Mexican artist Raymundo Sesma has been on a mission to create “social architecture” since the early 90s. During the past decade, he has transformed and enlivened a number of banal, overlooked, and forgotten architectural structures that would otherwise be languishing in parts of southern and western Mexico. The local inner city youth from these parts who volunteer to help Sesma fulfill these artistic visions are given the opportunity to effect change within their own neighborhoods while learning firsthand that art isn’t always framed and hung on museum walls.

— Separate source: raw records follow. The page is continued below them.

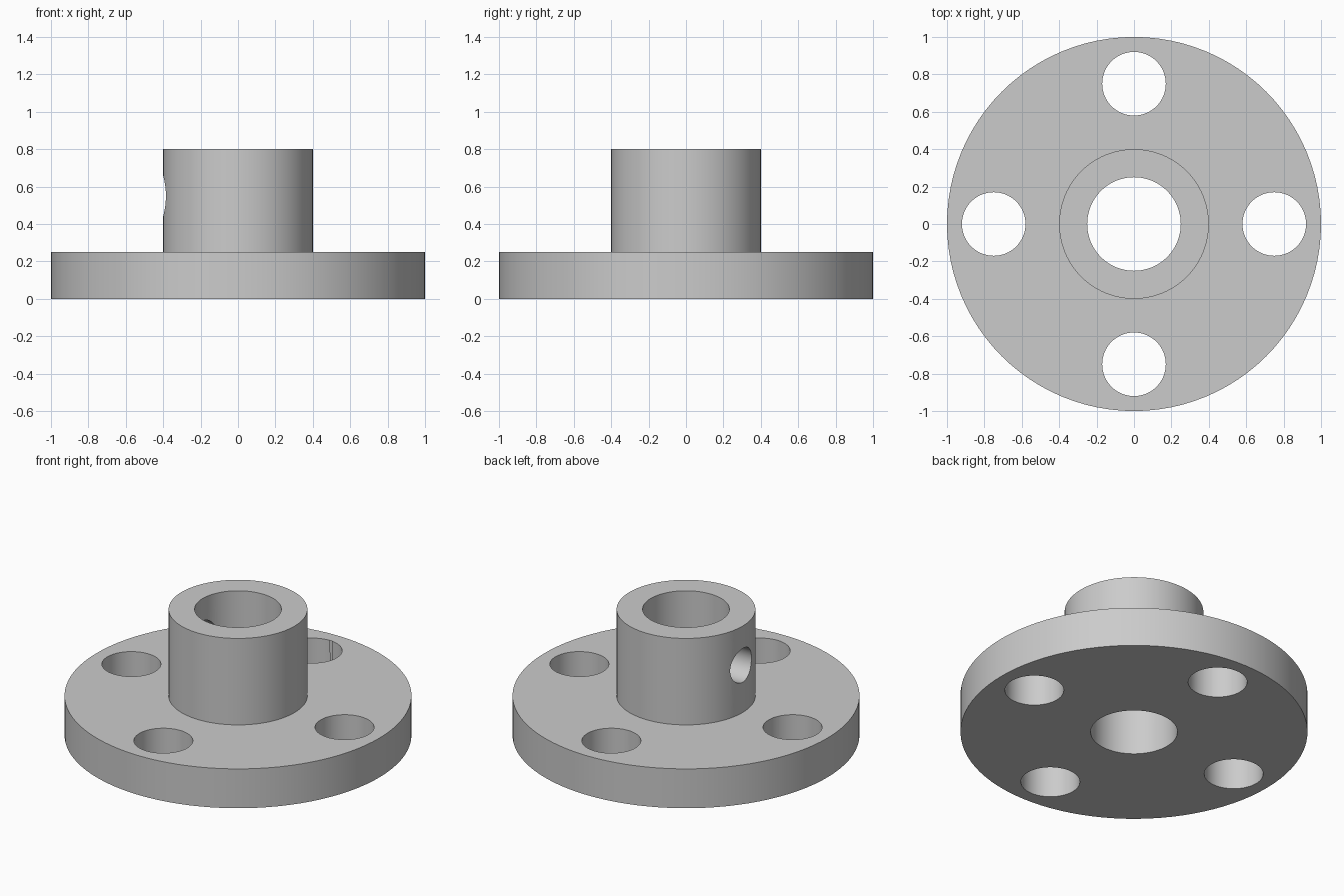
import bpy, bmesh, math
from mathutils import Matrix

if "Cube" in bpy.data.objects:
    bpy.data.objects.remove(bpy.data.objects["Cube"])

grey = bpy.data.materials.new("plain grey")
grey.diffuse_color = (0.6, 0.6, 0.6, 1)
grey.use_nodes = True
grey.node_tree.nodes["Principled BSDF"].inputs["Base Color"].default_value = grey.diffuse_color

SEG = 96


def lathe(name, profile):
    """Revolve a closed (radius, height) outline around z."""
    bm = bmesh.new()
    rings = []
    for i in range(SEG):
        a = 2 * math.pi * i / SEG
        rings.append([bm.verts.new((r * math.cos(a), r * math.sin(a), z)) for r, z in profile])
    n = len(profile)
    for i in range(SEG):
        p, q = rings[i], rings[(i + 1) % SEG]
        for j in range(n):
            k = (j + 1) % n
            bm.faces.new((p[j], q[j], q[k], p[k]))
    bmesh.ops.recalc_face_normals(bm, faces=bm.faces)
    me = bpy.data.meshes.new(name)
    bm.to_mesh(me)
    bm.free()
    me.materials.append(grey)
    ob = bpy.data.objects.new(name, me)
    bpy.context.collection.objects.link(ob)
    return ob


def drill(target, radius, depth, matrix):
    """Cut a round hole through the target and remove the cutter."""
    me = bpy.data.meshes.new("drill")
    bm = bmesh.new()
    bmesh.ops.create_cone(bm, cap_ends=True, segments=64, radius1=radius,
                          radius2=radius, depth=depth, matrix=matrix)
    bm.to_mesh(me)
    bm.free()
    me.materials.append(grey)
    cutter = bpy.data.objects.new("drill", me)
    cutter.hide_render = True
    bpy.context.collection.objects.link(cutter)
    mod = target.modifiers.new("hole", 'BOOLEAN')
    mod.operation = 'DIFFERENCE'
    mod.solver = 'EXACT'
    mod.object = cutter
    bpy.context.view_layer.objects.active = target
    bpy.ops.object.modifier_apply(modifier=mod.name)
    bpy.data.objects.remove(cutter)


# Round plate and hub with a through bore
flange = lathe("flange_with_hub", [(0.25, 0), (1, 0), (1, 0.25),
                                   (0.4, 0.25), (0.4, 0.8), (0.25, 0.8)])

# Four bolt holes
for i in range(4):
    a = i * math.pi / 2
    drill(flange, 0.17, 0.6,
          Matrix.Translation((0.75 * math.cos(a), 0.75 * math.sin(a), 0.125)))

# Set screw hole through the left hub wall only
drill(flange, 0.107, 0.5,
      Matrix.Translation((-0.35, 0, 0.55)) @ Matrix.Rotation(math.pi / 2, 4, 'Y'))

# Smooth round walls with sharp rims
bpy.ops.object.select_all(action='DESELECT')
flange.select_set(True)
bpy.context.view_layer.objects.active = flange
bpy.ops.object.shade_smooth_by_angle(angle=math.radians(30))
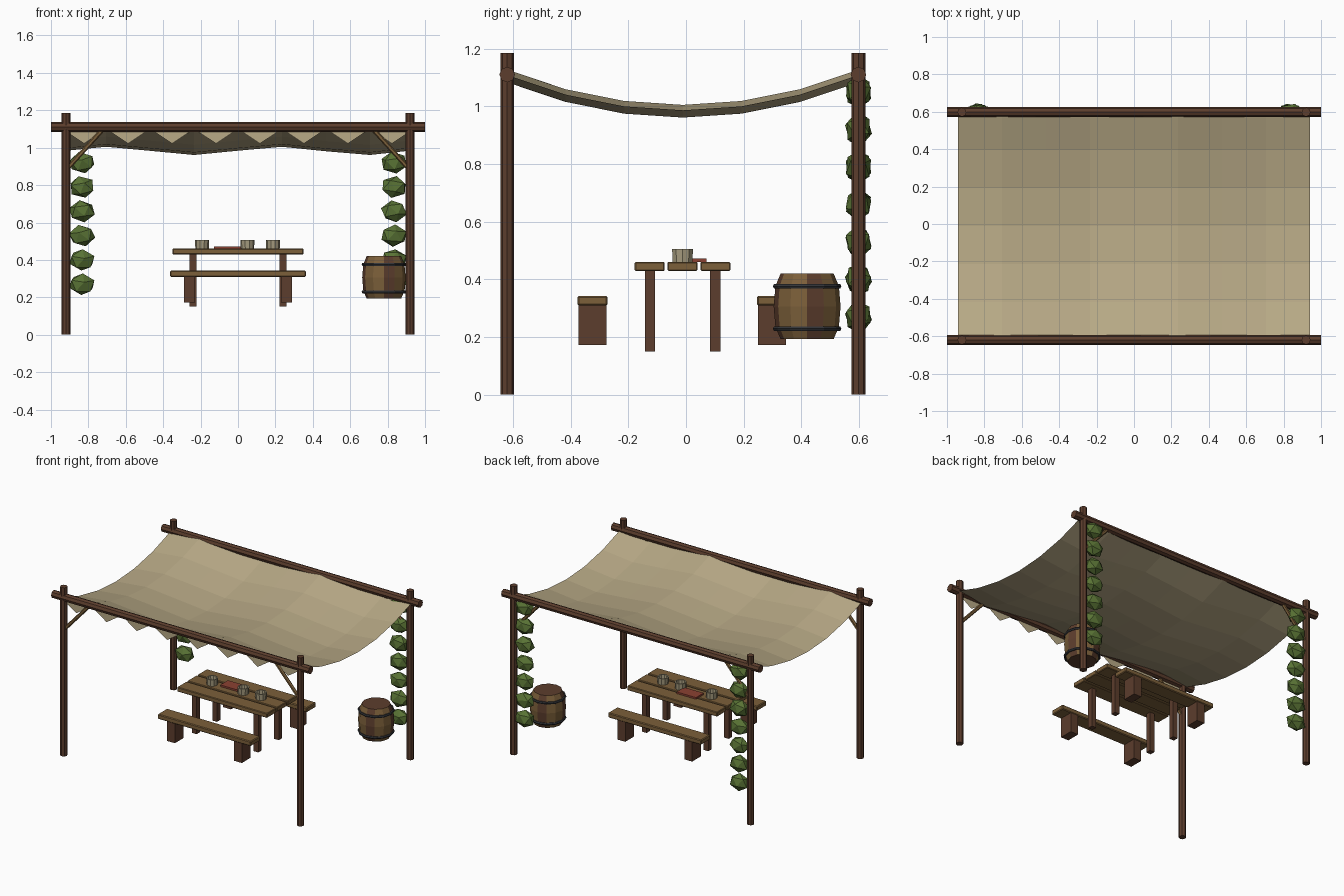
import bpy, bmesh, math, random
from mathutils import Vector, Euler

if "Cube" in bpy.data.objects:
    bpy.data.objects.remove(bpy.data.objects["Cube"])

random.seed(4)


def mat(name, rgb):
    m = bpy.data.materials.new(name)
    m.diffuse_color = (*rgb, 1)
    m.use_nodes = True
    m.node_tree.nodes["Principled BSDF"].inputs["Base Color"].default_value = m.diffuse_color
    return m


DARK = mat("dark_wood", (0.107, 0.047, 0.026))
PLANK = mat("plank_wood", (0.20, 0.115, 0.042))
CLOTH = mat("cloth", (0.48, 0.40, 0.24))
LEAF = mat("leaf", (0.10, 0.17, 0.035))
IRON = mat("iron", (0.033, 0.035, 0.04))
RED = mat("red_cover", (0.26, 0.053, 0.032))
MUG = mat("mug_clay", (0.38, 0.33, 0.21))


def make(name, bm, *mats):
    bmesh.ops.recalc_face_normals(bm, faces=bm.faces)
    me = bpy.data.meshes.new(name)
    bm.to_mesh(me)
    bm.free()
    ob = bpy.data.objects.new(name, me)
    bpy.context.collection.objects.link(ob)
    for m in mats:
        me.materials.append(m)
    return ob


def box(name, c, s, m, bevel=0.0):
    bm = bmesh.new()
    bmesh.ops.create_cube(bm, size=1)
    bmesh.ops.scale(bm, vec=s, verts=bm.verts)
    bmesh.ops.translate(bm, vec=c, verts=bm.verts)
    if bevel:
        bmesh.ops.bevel(bm, geom=bm.edges[:], offset=bevel, segments=1, affect='EDGES')
    return make(name, bm, m)


def pole(name, a, b, r, sides, m):
    a, b = Vector(a), Vector(b)
    bm = bmesh.new()
    bmesh.ops.create_cone(bm, cap_ends=True, segments=sides, radius1=r, radius2=r,
                          depth=(b - a).length)
    bmesh.ops.rotate(bm, matrix=(b - a).to_track_quat('Z', 'Y').to_matrix(), verts=bm.verts)
    bmesh.ops.translate(bm, vec=(a + b) / 2, verts=bm.verts)
    return make(name, bm, m)


def lathe(name, c, profile, sides, mats, pick=lambda seg, side: 0, closed=False):
    bm = bmesh.new()
    rings = [[bm.verts.new((c[0] + r * math.cos(math.tau * i / sides),
                            c[1] + r * math.sin(math.tau * i / sides), c[2] + z))
              for i in range(sides)] for r, z in profile]
    pairs = list(zip(rings, rings[1:] + rings[:1]))
    for s, (p, q) in enumerate(pairs if closed else pairs[:-1]):
        for i in range(sides):
            j = (i + 1) % sides
            bm.faces.new((p[i], p[j], q[j], q[i])).material_index = pick(s, i)
    if not closed:
        bm.faces.new(rings[0])
        bm.faces.new(rings[-1])
    return make(name, bm, *mats)


# frame: posts, long beams and corner braces
YF, YB = -0.62, 0.598
for row, y in (("front", YF), ("back", YB)):
    pole(row + "_beam", (-1, y, 1.11), (1, y, 1.11), 0.027, 8, DARK)
    for side, s in (("left", -1), ("right", 1)):
        pole(f"{row}_{side}_post", (s * 0.92, y, 0), (s * 0.92, y, 1.185), 0.024, 8, DARK)
        pole(f"{row}_{side}_brace", (s * 0.915, y, 0.885), (s * 0.73, y, 1.09), 0.012, 6, PLANK)


# sagging, rippled canopy
def canopy_z(x, t):
    return 0.983 + 0.122 * t * t + 0.022 * math.cos(6.8 * (x - 0.225))


NX, NY = 8, 6
XS = [-0.94 + 1.88 * i / NX for i in range(NX + 1)]
bm = bmesh.new()
grid = []
for j in range(NY + 1):
    t = 2 * j / NY - 1
    y = (YF + YB) / 2 + t * (YB - YF) / 2
    grid.append([bm.verts.new((x, y, canopy_z(x, t))) for x in XS])
for j in range(NY):
    for i in range(NX):
        bm.faces.new((grid[j][i], grid[j][i + 1], grid[j + 1][i + 1], grid[j + 1][i]))
make("canopy", bm, CLOTH)

# triangular trim along the front edge
bm = bmesh.new()
for a, b in zip(XS, XS[1:]):
    bm.faces.new([bm.verts.new(p) for p in
                  ((a, YF, 1.10), ((a + b) / 2, YF, 1.022), (b, YF, 1.10))])
make("canopy_trim", bm, CLOTH)

# climbing foliage on the back posts
for side, s in (("left", -1), ("right", 1)):
    for k in range(7):
        bm = bmesh.new()
        bmesh.ops.create_icosphere(bm, subdivisions=1, radius=1)
        turn = Euler((random.uniform(-.3, .3), random.uniform(-.3, .3), random.uniform(0, 6)))
        bmesh.ops.rotate(bm, matrix=turn.to_matrix(), verts=bm.verts)
        bmesh.ops.scale(bm, vec=(0.073, 0.048, 0.06), verts=bm.verts)
        bmesh.ops.translate(bm, vec=(s * 0.834, YB, 0.27 + 0.13 * k), verts=bm.verts)
        make(f"{side}_foliage_{k + 1}", bm, LEAF)

# table
for k, y in enumerate((-0.126, -0.012, 0.102)):
    box(f"table_plank_{k + 1}", (0, y, 0.445), (0.70, 0.104, 0.032), PLANK, 0.004)
for x in (-0.24, 0.24):
    for y in (-0.125, 0.102):
        box("table_leg", (x, y, 0.291), (0.036, 0.036, 0.282), DARK)

# benches
for row, y in (("front", -0.324), ("back", 0.298)):
    box(row + "_bench_seat", (0, y, 0.326), (0.725, 0.104, 0.034), PLANK, 0.005)
    for x in (-0.26, 0.26):
        box(row + "_bench_leg", (x, y, 0.243), (0.06, 0.096, 0.142), DARK)

# mugs and a red book on the table
for k, x in enumerate((-0.192, 0.05, 0.187)):
    lathe(f"mug_{k + 1}", (x, -0.012, 0.46),
          [(0.036, 0), (0.038, 0.046), (0.030, 0.046), (0.028, 0.02)], 10, [MUG])
box("red_book", (-0.052, 0.028, 0.467), (0.15, 0.085, 0.012), RED)

# barrel with alternating staves and two hoops
BC = (0.78, 0.42, 0.0)
barrel = lathe("barrel", BC, [(0.092, 0.193), (0.110, 0.235), (0.116, 0.306),
                              (0.110, 0.377), (0.092, 0.42)], 12, [PLANK, DARK],
               lambda seg, i: 1 if i % 3 == 0 else 0)
for f in barrel.data.polygons:
    if len(f.vertices) > 4:
        f.material_index = 1
for name, z in (("lower_hoop", 0.229), ("upper_hoop", 0.376)):
    lathe(name, BC, [(0.111 + 0.008 * math.cos(a), z + 0.009 * math.sin(a))
                     for a in (k * math.tau / 6 for k in range(6))], 12, [IRON], closed=True)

Sesma has lived and worked between Milan and Mexico since 1980. His works can be found in such collections as The Metropolitan Museum of Art, N.Y., The Victoria and Albert Museum, London, Musee d’Art Moderne, Paris, The National Museum of Modern Art, Tokyo, Museo de Arte Moderno, Mexico and la Dundacao Calouste Gulbenkian, Lisboa. He has participated in the Venice Biennale twice, and was chosen to represent Mexico in 1993. Among the shows from this past decade we can mention Nova Totius Terrarrum Orbis, Kunstmuseum, Bonn.
Courtesy of 5+5 Gallery